In April 2021, the number of U.S. workers who voluntarily quit their jobs in a single month broke an all-time nationwide record, a development referred to as the “Great Resignation” by economists and business writers. Four million people quit in July, and the Department of Labor reported that another 4.3 million people had left their jobs in August. The majority of recent resignations have been in food service, retail, and health care… and if you’ve tried to shop or grab a bite to eat recently, you’ve probably experienced the impact of the staffing shortage first-hand.

What is causing so many people to leave their jobs?

One very reasonable explanation is that people were less likely to leave employers during the uncertainty caused by COVID-19 throughout 2020. Now that the pandemic seems to be subsiding, we’re seeing more than a year’s worth of pent-up resignations happening in a short time period.

Another possible reason is the new craving for flexibility in work schedules and locations caused by the COVID lockdowns. Many people now place increased value on work-life balance, want to avoid commute times, and believe they can be just as effective working from a home office as they can in person. According to a 2021 study by Citrix, 88% of knowledge workers say they will look for complete flexibility in hours and location when searching for a new position. 76% believe that employees will be more likely to prioritize lifestyle interests when pursuing a job, even if it means taking a pay cut.

Other people may be taking advantage of government pandemic relief such as stimulus checks and rent moratoriums. With a somewhat-eased financial burden, they can afford to leave high-pressure jobs and leverage the labor shortage to find better wages and other perks.

How can employers respond to the Great Resignation?
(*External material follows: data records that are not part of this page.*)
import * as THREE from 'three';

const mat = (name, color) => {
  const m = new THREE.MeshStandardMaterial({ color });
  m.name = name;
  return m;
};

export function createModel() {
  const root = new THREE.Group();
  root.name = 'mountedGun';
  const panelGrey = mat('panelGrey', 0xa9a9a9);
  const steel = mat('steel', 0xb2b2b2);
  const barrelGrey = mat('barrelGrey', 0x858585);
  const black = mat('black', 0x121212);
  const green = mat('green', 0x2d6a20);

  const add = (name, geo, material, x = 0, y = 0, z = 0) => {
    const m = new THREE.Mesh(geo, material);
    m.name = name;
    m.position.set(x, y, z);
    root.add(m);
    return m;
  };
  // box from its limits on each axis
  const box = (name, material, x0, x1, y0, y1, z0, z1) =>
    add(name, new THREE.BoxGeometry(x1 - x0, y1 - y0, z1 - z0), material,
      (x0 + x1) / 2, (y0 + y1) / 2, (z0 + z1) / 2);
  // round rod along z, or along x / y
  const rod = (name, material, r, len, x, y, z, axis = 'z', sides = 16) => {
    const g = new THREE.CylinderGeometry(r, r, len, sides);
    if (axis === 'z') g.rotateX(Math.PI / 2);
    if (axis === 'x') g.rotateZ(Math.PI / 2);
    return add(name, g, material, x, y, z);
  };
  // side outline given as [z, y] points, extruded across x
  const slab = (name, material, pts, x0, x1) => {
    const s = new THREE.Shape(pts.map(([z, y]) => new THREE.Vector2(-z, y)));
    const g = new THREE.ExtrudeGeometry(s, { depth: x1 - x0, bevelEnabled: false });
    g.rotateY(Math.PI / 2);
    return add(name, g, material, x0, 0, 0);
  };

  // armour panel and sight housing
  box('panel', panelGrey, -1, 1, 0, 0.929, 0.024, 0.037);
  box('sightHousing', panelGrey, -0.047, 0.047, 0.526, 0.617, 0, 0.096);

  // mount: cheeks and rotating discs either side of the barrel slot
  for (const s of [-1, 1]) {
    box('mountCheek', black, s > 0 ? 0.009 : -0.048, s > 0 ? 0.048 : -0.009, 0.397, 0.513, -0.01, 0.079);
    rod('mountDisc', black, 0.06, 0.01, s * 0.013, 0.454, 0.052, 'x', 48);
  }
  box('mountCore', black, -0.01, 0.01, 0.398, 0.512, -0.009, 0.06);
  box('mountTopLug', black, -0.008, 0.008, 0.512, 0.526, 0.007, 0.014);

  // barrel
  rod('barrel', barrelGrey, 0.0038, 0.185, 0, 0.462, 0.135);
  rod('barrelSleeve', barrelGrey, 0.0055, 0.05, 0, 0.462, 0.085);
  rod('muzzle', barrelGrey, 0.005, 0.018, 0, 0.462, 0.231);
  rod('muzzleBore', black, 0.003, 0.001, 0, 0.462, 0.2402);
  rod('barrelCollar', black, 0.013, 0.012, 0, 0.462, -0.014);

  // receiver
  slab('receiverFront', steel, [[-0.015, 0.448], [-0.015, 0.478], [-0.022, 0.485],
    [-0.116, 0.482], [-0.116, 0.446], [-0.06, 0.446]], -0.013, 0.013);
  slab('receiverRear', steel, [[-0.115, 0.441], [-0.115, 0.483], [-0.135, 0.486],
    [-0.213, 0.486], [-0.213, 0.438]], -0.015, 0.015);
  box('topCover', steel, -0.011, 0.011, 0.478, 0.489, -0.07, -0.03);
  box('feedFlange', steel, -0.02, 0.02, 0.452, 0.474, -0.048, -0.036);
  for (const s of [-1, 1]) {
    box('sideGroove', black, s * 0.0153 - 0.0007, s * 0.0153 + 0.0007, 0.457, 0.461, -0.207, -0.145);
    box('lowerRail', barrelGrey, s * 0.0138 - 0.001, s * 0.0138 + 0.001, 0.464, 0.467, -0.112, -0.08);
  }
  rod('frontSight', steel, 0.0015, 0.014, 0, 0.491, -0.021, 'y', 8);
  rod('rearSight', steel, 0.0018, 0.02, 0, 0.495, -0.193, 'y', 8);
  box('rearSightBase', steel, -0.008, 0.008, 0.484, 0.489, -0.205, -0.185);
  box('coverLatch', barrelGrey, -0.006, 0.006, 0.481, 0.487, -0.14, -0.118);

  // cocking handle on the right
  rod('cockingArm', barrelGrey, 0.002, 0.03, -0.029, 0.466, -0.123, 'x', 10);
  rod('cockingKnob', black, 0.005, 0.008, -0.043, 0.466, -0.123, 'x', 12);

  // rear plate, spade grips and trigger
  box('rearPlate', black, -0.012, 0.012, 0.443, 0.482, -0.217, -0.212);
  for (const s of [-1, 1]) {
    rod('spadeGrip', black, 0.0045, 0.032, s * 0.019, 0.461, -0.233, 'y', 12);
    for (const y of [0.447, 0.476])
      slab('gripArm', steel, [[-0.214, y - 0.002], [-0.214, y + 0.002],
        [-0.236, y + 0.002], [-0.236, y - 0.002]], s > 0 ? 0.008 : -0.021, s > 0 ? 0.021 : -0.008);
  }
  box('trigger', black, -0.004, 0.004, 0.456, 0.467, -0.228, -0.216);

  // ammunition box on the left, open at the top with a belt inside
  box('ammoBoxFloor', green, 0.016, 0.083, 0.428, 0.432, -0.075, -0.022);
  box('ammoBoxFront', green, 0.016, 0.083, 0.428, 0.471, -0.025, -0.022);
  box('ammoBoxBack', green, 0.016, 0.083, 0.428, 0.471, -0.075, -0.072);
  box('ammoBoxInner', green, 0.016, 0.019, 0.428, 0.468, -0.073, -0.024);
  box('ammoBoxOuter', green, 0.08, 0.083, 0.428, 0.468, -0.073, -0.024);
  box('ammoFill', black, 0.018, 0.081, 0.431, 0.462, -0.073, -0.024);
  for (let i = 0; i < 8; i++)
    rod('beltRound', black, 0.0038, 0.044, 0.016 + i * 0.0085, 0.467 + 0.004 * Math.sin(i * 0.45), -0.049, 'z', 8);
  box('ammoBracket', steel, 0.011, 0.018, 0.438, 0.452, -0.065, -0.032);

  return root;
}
  • First, gather information about who may be leaving your organization, and why. Exit interviews can shed light on employees’ decision making, and help you develop a more effective response.

    Take time to talk with employees who have been working hard throughout the pandemic to proactively identify potential burnout. It’s been an incredibly trying year for most of us, and listening to their concerns could provide opportunities to address issues before they lead to resignations.

  • Show appreciation for those who keep showing up. Staffing shortages are annoying for customers, but can be painfully demanding on those left to pick up the slack. Let them know their efforts are valued, and find ways to boost morale whenever possible.

  • Consider your company’s approach to flexible remote work. The reality is that COVID has caused a shift in what we previously thought possible, and allowing for hybrid schedules may be valuable in retaining great people.

  • With so many people leaving jobs, they’ll need a great new company to settle into. Make sure your compensation strategy and recruiting efforts are competitive, and use this as an opportunity to attract new talent.

  • Leave the door open to those who leave on good terms, and be willing to consider rehiring them if the grass wasn’t actually greener on the other side.

Experts foresee the pace of resignations continuing for some time. Smart managers can develop effective retention strategies and innovative recruitment programs to preserve, and even upgrade their teams. And of course, Sierra HR is here to help you through every step. Contact our Consultants for support with employee relations, recruiting, and any of your other HR needs.